■ **Provided records**:

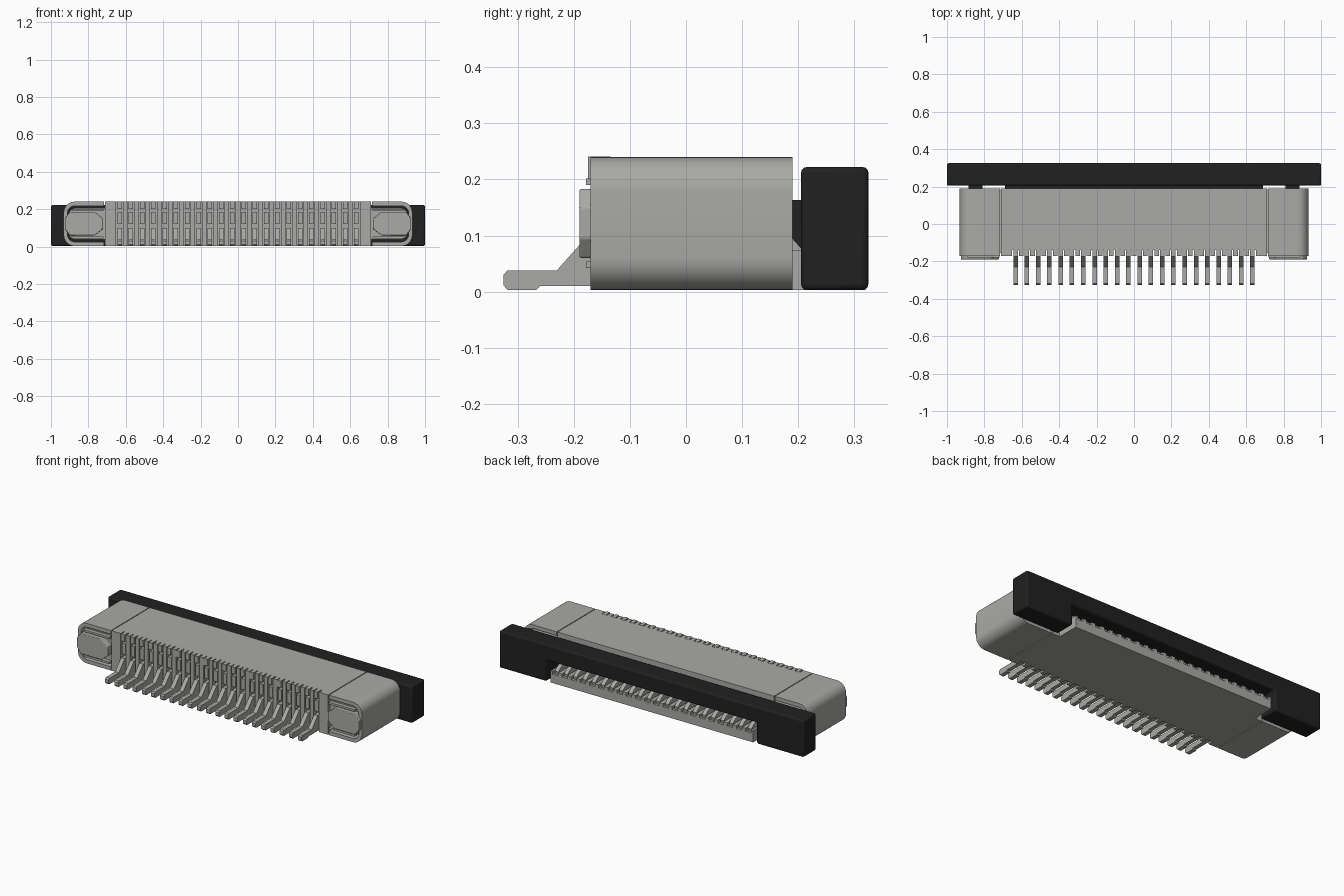
import bpy, bmesh, math
from mathutils import Vector

if "Cube" in bpy.data.objects:
    bpy.data.objects.remove(bpy.data.objects["Cube"], do_unlink=True)


def material(name, rgb):
    m = bpy.data.materials.new(name)
    m.use_nodes = True
    m.diffuse_color = (*rgb, 1)
    m.node_tree.nodes["Principled BSDF"].inputs["Base Color"].default_value = (*rgb, 1)
    return m


GREY = material("light grey", (0.40, 0.40, 0.385))
BLACK = material("black plastic", (0.015, 0.015, 0.015))


def add_prism(bm, pts, axis, lo, hi):
    """Extrude a 2D outline along x (outline in y,z) or y (outline in x,z)."""
    place = (lambda p, t: (t, p[0], p[1])) if axis == "x" else (lambda p, t: (p[0], t, p[1]))
    a = [bm.verts.new(place(p, lo)) for p in pts]
    b = [bm.verts.new(place(p, hi)) for p in pts]
    bm.faces.new(a)
    bm.faces.new(b[::-1])
    for i in range(len(pts)):
        j = (i + 1) % len(pts)
        bm.faces.new((a[i], b[i], b[j], a[j]))


def rect(a0, a1, b0, b1):
    return [(a0, b0), (a1, b0), (a1, b1), (a0, b1)]


def build(name, prisms, mat, bevel=0, smooth=False):
    bm = bmesh.new()
    for p in prisms:
        add_prism(bm, *p)
    bmesh.ops.recalc_face_normals(bm, faces=bm.faces)
    me = bpy.data.meshes.new(name)
    bm.to_mesh(me)
    bm.free()
    ob = bpy.data.objects.new(name, me)
    bpy.context.collection.objects.link(ob)
    me.materials.append(mat)
    if bevel:
        mod = ob.modifiers.new("Bevel", "BEVEL")
        mod.width, mod.segments, mod.limit_method = bevel, 3, "ANGLE"
    if smooth:
        bpy.ops.object.select_all(action="DESELECT")
        ob.select_set(True)
        bpy.context.view_layer.objects.active = ob
        bpy.ops.object.shade_smooth_by_angle(angle=math.radians(35))
    return ob


def end_arc(x1, z0, z1, r, n=8):
    """Rounded outer end of a section, from its bottom edge up to its top edge."""
    pts = []
    for cz, start in ((z0 + r, -90), (z1 - r, 0)):
        for i in range(n + 1):
            t = math.radians(start + 90 * i / n)
            pts.append((x1 - r + r * math.cos(t), cz + r * math.sin(t)))
    return pts


Z0, Z1 = 0.003, 0.24
PITCH, COUNT = 0.0603, 22
xs = [(i - (COUNT - 1) / 2) * PITCH for i in range(COUNT)]

# Housing: hollow towards the back
section = [(-0.14, Z0), (0.19, Z0), (0.19, 0.06), (-0.03, 0.06),
           (-0.03, 0.18), (0.19, 0.18), (0.19, Z1), (-0.14, Z1)]
build("housing", [(section, "x", -0.711, 0.711)], GREY)

# Front comb: ribs between contacts and a solid block at each side
ribs = [(rect(-0.17, -0.14, Z0, Z1), "x", x + 0.018, x + PITCH - 0.018) for x in xs[:-1]]
for s in (-1, 1):
    edge = sorted((s * (xs[-1] + 0.018), s * 0.711))
    ribs.append((rect(-0.17, -0.14, Z0, Z1), "x", *edge))
build("front_ribs", ribs, GREY)

# Cavity side walls
build("cavity_walls", [(rect(-0.03, 0.19, 0.06, 0.18), "x", *sorted((s * 0.695, s * 0.711)))
                       for s in (-1, 1)], GREY)

# Lower lip reaching out under the slider, with low dividers between contacts
lip = [(rect(0.19, 0.32, Z0, 0.055), "x", -0.665, 0.665)]
div = [-0.665] + [x + 0.018 for x in xs]
for i, x in enumerate(div):
    end = xs[i] - 0.018 if i < COUNT else 0.665
    lip.append((rect(-0.03, 0.32, 0.055, 0.073), "x", x, end))
build("lower_lip", lip, GREY)

# Contacts: solder leg, front blocks and spring beam
leg = [(-0.14, 0.01), (-0.26, 0.01), (-0.267, Z0), (-0.318, Z0), (-0.325, 0.011),
       (-0.325, 0.03), (-0.318, 0.038), (-0.23, 0.038), (-0.175, 0.1), (-0.14, 0.1)]
beam = [(-0.03, 0.05), (0.305, 0.05), (0.308, 0.072), (0.29, 0.088),
        (0.26, 0.103), (0.22, 0.113), (0.16, 0.116), (-0.03, 0.11)]
legs, blocks, beams = [], [], []
for x in xs:
    span = ("x", x - 0.012, x + 0.012)
    legs.append((leg, *span))
    beams.append((beam, *span))
    blocks.append((rect(-0.175, -0.135, 0.2, Z1 + 0.001), *span))
    blocks.append((rect(-0.168, -0.135, 0.12, 0.185), *span))
build("contact_legs", legs, GREY)
build("contact_blocks", blocks, GREY)
build("contact_beams", beams, GREY)

# Rounded end sleeves with a slotted core and a latch plate in front
for s, side in ((-1, "right"), (1, "left")):
    def mir(pts):
        return [(s * x, z) for x, z in pts]
    outer = end_arc(0.932, Z0, Z1, 0.058)
    inner = end_arc(0.912, Z0 + 0.022, Z1 - 0.022, 0.04)
    sleeve = [(0.716, Z0)] + outer + [(0.716, Z1), (0.716, Z1 - 0.022)] + inner[::-1] \
        + [(0.716, Z0 + 0.022)]
    build(side + "_end_sleeve", [(mir(sleeve), "y", -0.17, 0.19)], GREY, smooth=True)
    core = [(0.70, 0.037)] + end_arc(0.905, 0.037, 0.206, 0.036) + [(0.70, 0.206)]
    build(side + "_end_core", [(mir(core), "y", -0.155, 0.185)], GREY, smooth=True)
    plate = [(0.722, 0.095), (0.765, 0.06), (0.9, 0.06), (0.926, 0.095),
             (0.926, 0.15), (0.9, 0.183), (0.765, 0.183), (0.722, 0.15)]
    build(side + "_latch_plate", [(mir(plate), "y", -0.19, -0.15)], GREY, bevel=0.004)
    # Bent lugs above and below the latch plate
    lug = [(rect(*sorted((s * 0.72, s * 0.89)), z, z + 0.012), "y", -0.178, -0.15)
           for z in (0.042, 0.19)]
    build(side + "_latch_lugs", lug, GREY)

# Black slider: long bar with a leg at each end
outline = [(-1, Z0), (-0.69, Z0), (-0.69, 0.127), (0.69, 0.127),
           (0.69, Z0), (1, Z0), (1, 0.222), (-1, 0.222)]
build("slider_bar", [(outline, "y", 0.205, 0.325)], BLACK, bevel=0.01, smooth=True)

# Slider tongue and the two side arms that enter the housing
tongue = [(0.22, 0.129), (0.22, 0.163), (0.0, 0.163), (0.0, 0.135), (0.15, 0.125)]
arm = [(0.22, 0.06), (0.22, 0.163), (0.18, 0.163), (0.18, 0.105)]
build("slider_tongue", [(tongue, "x", -0.69, 0.69)], BLACK)
build("slider_arms", [(arm, "x", *sorted((s * 0.81, s * 0.885))) for s in (-1, 1)], BLACK)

■ **The problem**:
Each line of the records above that includes the string "True" should be counted. Report the total alone.

■ **Solution to this exercise**:
6